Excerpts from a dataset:
☆ ☆ ☆ ☆
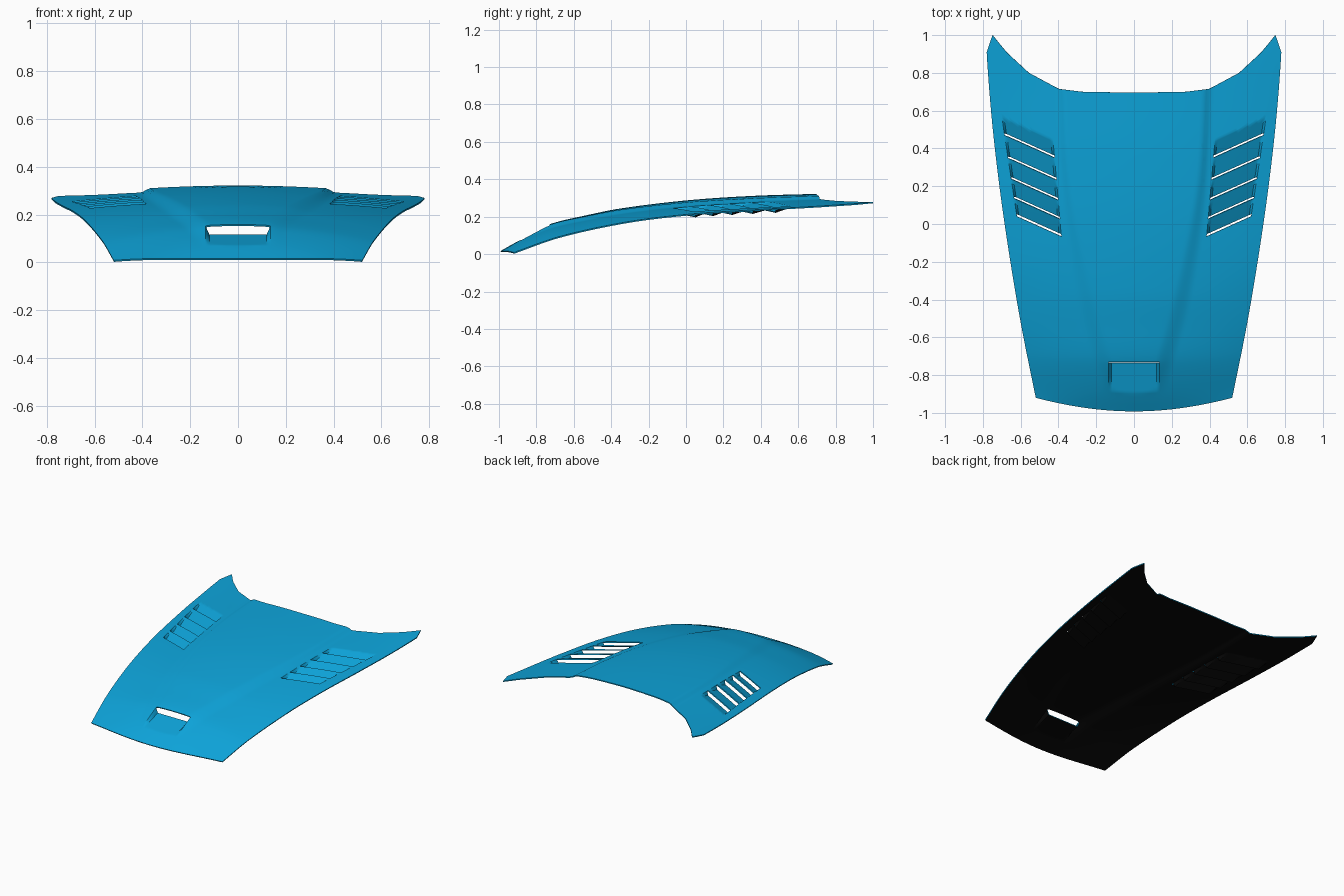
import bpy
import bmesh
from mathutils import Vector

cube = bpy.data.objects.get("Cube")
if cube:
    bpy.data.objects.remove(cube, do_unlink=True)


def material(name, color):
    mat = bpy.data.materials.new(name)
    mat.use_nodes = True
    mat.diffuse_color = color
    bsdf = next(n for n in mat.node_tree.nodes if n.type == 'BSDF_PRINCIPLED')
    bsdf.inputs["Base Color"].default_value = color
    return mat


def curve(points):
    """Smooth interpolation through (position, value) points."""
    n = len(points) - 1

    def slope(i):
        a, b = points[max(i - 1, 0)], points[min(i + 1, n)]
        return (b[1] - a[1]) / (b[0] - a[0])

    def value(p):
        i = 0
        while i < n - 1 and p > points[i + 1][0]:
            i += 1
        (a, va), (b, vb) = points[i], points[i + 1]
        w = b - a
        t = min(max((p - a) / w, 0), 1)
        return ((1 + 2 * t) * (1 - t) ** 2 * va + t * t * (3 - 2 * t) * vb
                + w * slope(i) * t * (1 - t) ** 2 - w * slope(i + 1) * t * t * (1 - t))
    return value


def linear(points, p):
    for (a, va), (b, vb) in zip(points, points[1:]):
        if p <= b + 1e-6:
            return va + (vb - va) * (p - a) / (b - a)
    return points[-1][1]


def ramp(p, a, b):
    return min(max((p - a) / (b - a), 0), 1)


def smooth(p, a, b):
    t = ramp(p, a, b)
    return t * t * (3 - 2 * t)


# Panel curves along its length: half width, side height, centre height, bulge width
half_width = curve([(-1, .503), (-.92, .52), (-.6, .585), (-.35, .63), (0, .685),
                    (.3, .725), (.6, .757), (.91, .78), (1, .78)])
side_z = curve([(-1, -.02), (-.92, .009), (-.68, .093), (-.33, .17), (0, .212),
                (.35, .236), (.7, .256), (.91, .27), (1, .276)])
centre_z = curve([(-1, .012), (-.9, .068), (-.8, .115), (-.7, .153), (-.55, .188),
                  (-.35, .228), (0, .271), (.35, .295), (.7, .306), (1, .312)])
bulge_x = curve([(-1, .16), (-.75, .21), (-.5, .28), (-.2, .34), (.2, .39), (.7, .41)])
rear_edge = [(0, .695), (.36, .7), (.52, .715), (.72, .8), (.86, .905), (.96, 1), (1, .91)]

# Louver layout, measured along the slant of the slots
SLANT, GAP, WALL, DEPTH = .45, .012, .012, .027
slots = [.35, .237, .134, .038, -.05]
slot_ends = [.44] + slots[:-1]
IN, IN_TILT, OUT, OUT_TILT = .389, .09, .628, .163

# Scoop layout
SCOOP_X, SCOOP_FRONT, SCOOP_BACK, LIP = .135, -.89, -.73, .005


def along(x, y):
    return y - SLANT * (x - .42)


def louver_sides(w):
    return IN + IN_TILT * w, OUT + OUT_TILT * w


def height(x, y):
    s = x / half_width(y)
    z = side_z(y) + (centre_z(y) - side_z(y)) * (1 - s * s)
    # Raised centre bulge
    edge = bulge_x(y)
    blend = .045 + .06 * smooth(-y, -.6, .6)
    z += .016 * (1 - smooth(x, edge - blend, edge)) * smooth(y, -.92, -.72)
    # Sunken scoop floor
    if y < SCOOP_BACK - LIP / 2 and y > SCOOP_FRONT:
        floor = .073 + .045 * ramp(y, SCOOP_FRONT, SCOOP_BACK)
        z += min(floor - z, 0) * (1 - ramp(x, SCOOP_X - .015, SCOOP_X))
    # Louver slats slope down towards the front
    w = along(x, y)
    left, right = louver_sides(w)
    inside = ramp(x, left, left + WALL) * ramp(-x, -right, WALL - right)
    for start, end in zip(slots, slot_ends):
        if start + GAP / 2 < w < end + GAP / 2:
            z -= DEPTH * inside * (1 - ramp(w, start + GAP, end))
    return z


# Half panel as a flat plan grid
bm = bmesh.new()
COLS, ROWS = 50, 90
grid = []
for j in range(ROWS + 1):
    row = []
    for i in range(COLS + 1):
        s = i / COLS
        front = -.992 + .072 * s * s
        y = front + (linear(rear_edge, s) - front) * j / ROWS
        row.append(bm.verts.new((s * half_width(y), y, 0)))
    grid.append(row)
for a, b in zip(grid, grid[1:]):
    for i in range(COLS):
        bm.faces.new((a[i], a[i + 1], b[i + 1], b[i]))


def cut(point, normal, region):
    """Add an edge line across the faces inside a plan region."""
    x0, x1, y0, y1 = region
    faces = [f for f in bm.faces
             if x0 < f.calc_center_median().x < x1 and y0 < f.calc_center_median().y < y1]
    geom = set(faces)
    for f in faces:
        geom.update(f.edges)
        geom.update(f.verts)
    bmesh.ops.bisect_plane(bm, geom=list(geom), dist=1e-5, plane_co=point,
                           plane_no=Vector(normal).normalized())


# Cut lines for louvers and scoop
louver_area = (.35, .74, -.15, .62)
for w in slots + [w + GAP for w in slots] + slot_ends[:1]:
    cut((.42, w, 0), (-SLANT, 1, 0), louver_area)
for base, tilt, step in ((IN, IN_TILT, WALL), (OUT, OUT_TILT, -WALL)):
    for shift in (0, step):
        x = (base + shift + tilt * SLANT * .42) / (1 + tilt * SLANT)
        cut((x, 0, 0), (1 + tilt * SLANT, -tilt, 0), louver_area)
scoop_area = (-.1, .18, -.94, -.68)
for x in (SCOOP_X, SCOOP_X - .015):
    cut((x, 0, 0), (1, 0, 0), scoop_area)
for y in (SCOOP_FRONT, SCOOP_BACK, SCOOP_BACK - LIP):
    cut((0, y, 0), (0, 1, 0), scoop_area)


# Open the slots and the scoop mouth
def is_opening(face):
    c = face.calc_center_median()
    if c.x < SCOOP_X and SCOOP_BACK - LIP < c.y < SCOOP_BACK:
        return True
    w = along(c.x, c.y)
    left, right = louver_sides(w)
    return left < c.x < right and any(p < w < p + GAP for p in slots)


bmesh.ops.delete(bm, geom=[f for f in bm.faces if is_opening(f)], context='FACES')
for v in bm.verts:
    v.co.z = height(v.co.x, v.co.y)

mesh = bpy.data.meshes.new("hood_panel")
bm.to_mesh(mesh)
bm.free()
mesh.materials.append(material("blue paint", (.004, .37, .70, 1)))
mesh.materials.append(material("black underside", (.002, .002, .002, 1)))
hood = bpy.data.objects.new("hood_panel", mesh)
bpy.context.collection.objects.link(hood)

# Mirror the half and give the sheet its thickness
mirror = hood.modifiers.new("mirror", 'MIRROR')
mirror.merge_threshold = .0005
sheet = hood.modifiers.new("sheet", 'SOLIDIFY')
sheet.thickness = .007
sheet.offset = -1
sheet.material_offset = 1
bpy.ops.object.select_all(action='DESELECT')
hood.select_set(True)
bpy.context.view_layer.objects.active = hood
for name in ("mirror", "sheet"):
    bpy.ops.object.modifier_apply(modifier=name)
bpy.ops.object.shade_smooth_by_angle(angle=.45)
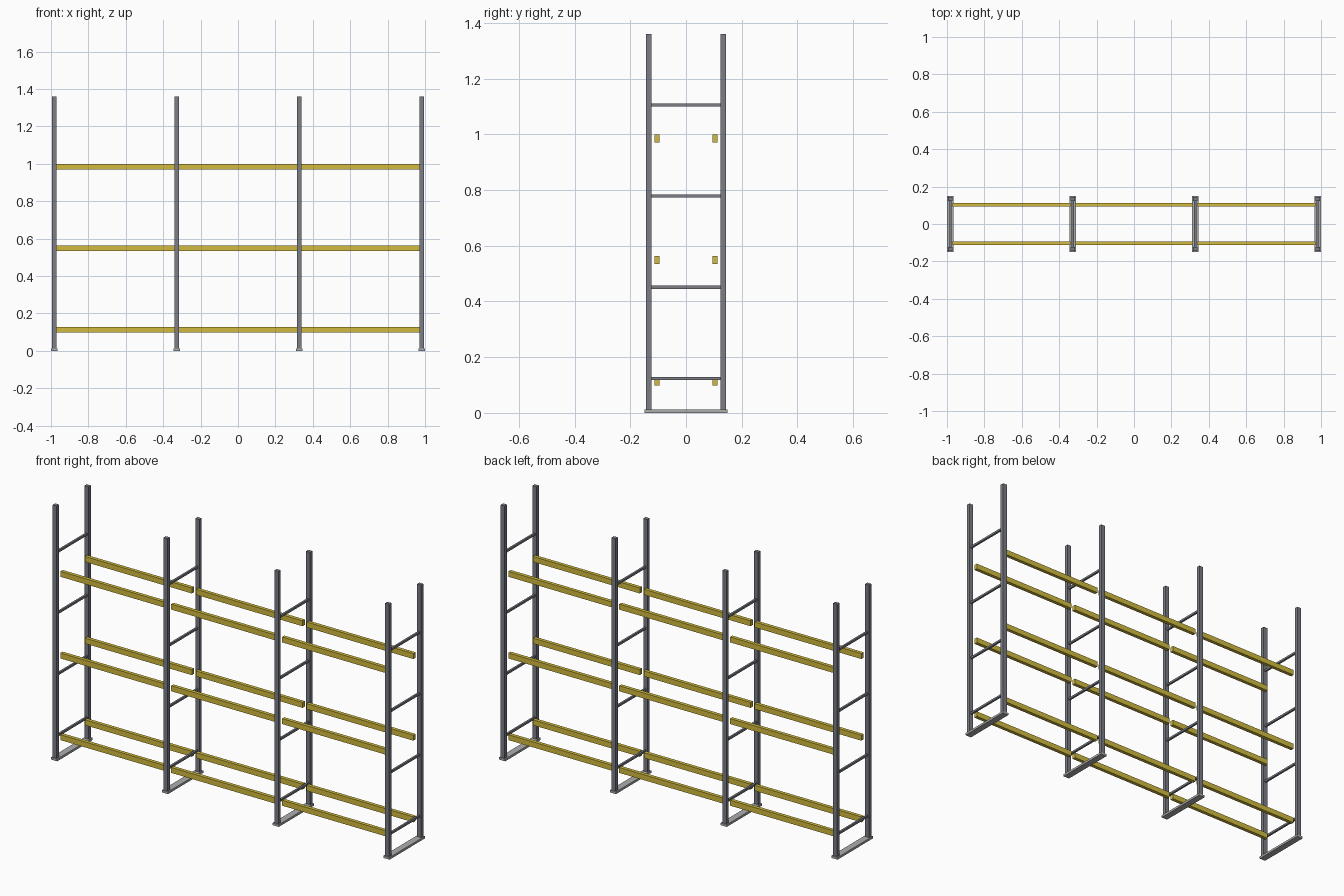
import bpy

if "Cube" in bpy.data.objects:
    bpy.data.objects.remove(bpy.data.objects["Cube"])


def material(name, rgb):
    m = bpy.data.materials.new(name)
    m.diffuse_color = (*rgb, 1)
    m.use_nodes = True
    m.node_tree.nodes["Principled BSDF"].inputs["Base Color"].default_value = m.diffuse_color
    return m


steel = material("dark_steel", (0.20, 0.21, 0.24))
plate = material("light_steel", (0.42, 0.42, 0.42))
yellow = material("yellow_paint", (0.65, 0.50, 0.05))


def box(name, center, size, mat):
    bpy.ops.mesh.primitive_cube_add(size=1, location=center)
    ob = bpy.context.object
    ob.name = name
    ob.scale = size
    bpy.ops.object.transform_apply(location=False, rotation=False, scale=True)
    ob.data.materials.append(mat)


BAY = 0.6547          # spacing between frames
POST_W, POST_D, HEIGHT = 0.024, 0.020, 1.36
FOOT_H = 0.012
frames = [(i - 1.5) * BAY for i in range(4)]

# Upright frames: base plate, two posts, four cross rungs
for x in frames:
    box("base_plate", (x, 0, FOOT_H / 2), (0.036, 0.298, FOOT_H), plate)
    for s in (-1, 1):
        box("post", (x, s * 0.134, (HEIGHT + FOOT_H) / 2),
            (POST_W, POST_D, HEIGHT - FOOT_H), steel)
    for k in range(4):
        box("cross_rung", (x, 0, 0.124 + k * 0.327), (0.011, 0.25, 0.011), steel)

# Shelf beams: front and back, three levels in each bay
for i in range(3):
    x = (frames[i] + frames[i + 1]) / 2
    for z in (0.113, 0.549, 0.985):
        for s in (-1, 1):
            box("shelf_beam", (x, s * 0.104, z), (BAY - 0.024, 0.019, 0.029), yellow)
☆ ☆ ☆ ☆
Work instructions: Go back to the entries above and restate word for word every line from the first through the one that contains "return t * t * (3 - 2 * t)", leaving the pictures behind.

Final answer:
import bpy
import bmesh
from mathutils import Vector

cube = bpy.data.objects.get("Cube")
if cube:
    bpy.data.objects.remove(cube, do_unlink=True)


def material(name, color):
    mat = bpy.data.materials.new(name)
    mat.use_nodes = True
    mat.diffuse_color = color
    bsdf = next(n for n in mat.node_tree.nodes if n.type == 'BSDF_PRINCIPLED')
    bsdf.inputs["Base Color"].default_value = color
    return mat


def curve(points):
    """Smooth interpolation through (position, value) points."""
    n = len(points) - 1

    def slope(i):
        a, b = points[max(i - 1, 0)], points[min(i + 1, n)]
        return (b[1] - a[1]) / (b[0] - a[0])

    def value(p):
        i = 0
        while i < n - 1 and p > points[i + 1][0]:
            i += 1
        (a, va), (b, vb) = points[i], points[i + 1]
        w = b - a
        t = min(max((p - a) / w, 0), 1)
        return ((1 + 2 * t) * (1 - t) ** 2 * va + t * t * (3 - 2 * t) * vb
                + w * slope(i) * t * (1 - t) ** 2 - w * slope(i + 1) * t * t * (1 - t))
    return value


def linear(points, p):
    for (a, va), (b, vb) in zip(points, points[1:]):
        if p <= b + 1e-6:
            return va + (vb - va) * (p - a) / (b - a)
    return points[-1][1]


def ramp(p, a, b):
    return min(max((p - a) / (b - a), 0), 1)


def smooth(p, a, b):
    t = ramp(p, a, b)
    return t * t * (3 - 2 * t)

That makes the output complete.